First, there really is a sperm poem out there. This poet actually wrote a poem about her husband's sperm. She read it during a poetry reading, not once, but twice! And all I could think of was, What did this poor bastard have to go through for this terrible poem? I just imagined a guy who had bitten off his arms and legs to get away, but was trapped and had to provide "inspiration" on a regular basis. I called him, The Stump. The poor guy has been fodder for me for a little while now, as I constantly refer to Stumpy (it's my affectionate nickname for the guy) in e-mails to some of my friends.
I would love to write a sequel for Stumpy, but there hasn't been any ideas as wonderful as this first story. And I want nothing but the best for Stumpy. And, if you wanted, I think they're still taking nominations for the Derringer awards, so won't you show Stumpy a little love?
Hump the Stump
By Stephen Allan
I wasn’t always a stump. People used to say I bit off all my limbs just to get away from my coyote ugly wife. When I sobered up after the accident that might have been true, but the surgeons had already taken my arms and legs. We met when I was a drunk, which explains a lot. It was a friend’s wedding. She actually left by ambulance after mistakenly eating some seafood. Allergies. I’ve been a fan of shrimp cocktail ever since.
The stump thing sucks, but you get used to it. I lay in bed and watch TV most of the day. Insurance even paid for a robotic arm that I can control with my tongue. Neat little device. I have a mini-fridge stocked with juice and snacks, and use my mechanical arm to feed myself.
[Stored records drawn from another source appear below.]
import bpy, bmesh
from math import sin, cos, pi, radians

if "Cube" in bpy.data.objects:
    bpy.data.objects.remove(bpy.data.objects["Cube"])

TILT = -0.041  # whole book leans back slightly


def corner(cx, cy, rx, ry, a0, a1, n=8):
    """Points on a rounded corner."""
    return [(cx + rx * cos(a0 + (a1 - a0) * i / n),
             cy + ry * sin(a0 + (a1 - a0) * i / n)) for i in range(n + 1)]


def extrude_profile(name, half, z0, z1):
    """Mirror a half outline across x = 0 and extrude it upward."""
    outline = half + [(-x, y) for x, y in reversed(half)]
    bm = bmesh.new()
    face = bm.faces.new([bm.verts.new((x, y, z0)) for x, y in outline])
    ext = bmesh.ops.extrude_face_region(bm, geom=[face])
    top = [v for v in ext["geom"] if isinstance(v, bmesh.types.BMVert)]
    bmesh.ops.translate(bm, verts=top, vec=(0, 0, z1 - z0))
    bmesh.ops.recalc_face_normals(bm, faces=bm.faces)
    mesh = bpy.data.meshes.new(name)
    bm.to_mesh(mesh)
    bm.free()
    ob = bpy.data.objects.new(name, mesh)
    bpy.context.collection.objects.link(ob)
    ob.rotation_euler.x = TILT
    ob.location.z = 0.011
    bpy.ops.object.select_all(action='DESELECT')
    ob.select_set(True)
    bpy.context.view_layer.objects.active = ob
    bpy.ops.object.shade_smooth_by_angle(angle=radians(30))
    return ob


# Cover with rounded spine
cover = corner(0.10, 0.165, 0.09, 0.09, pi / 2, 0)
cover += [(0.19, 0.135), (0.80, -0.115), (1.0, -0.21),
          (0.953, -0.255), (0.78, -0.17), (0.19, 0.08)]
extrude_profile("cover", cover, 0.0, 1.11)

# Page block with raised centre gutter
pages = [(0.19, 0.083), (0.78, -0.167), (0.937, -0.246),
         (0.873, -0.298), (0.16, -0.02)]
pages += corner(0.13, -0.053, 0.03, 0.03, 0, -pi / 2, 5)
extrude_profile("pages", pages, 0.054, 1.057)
It isn’t too bad, at least not until she comes home.
I guess you might ask how a man with no arms and no legs can kill his wife. It’s possible. You have to know her, what she’ll do and then anticipate it. And when my wife said she was writing another goddamn poem, I knew I had to do it.
She had published one poem, and I hated it. The poem was about me. Actually, it was about my sperm. At open mic nights, she’d wait until the end before shocking the audience with it. And after she finished reading, there’d be hesitant applause followed by uncomfortable looks. My wife thought it great. It wasn’t. I can’t stand her writing, especially that goddamn poem.
After the big markets rejected the sperm poem, some obscure poetry journal accepted it for a contributor’s copy.
“I’m gonna write another one,” she said when the sperm poem issue came in the mail. “A sequel. And I’m gonna need your help. Tomorrow night.” Then she made a sucking noise.
Oh my fucking god, I thought. But, I quickly realized my opportunity to get rid of her.
My nurse Freddie came this morning. I asked for a shrimp cocktail for lunch. Freddie fixed it for me and placed it in my mini-fridge. I thanked him when he left. As soon as he was gone I took a shrimp out and rubbed it on my cock.
I’ve been doing that all day and only stopped when she came home from open mic night at the bookstore. She walks into the bedroom with nothing on, but she’s carrying a pen and notepad. And now the hard part, literally: I have to get it up.
She scribbles a few notes as she exercises her jaw.
“Ready, baby?” she says and doesn’t wait for a reply. She begins and I think of the latest Victoria’s Secret catalogue.
She stops and coughs. She writes a couple of lines and then brings up some phlegm before starting again.
Jesus, I hope she doesn’t bite it off.
I feel the inevitable coming when she suddenly stands and grabs at her throat. No air is going in or out and she’s turning purple. She rushes to the phone and pounds on the numbers, but I had Freddie disconnect it earlier. She drops the cordless and goes to her knees. She looks up, but her eyes are going into the back of her head. She collapses and then jerks for a while before she is still. The pen finally falls out of her hand and rolls along the hardwood floor until it stops by the television stand.
Once I know the world is safe from any more bad poetry, I use the robotic arm to open the mini-fridge and finish the rest of the shrimp.
Originally published in Flashing in the Gutters, May, 2006.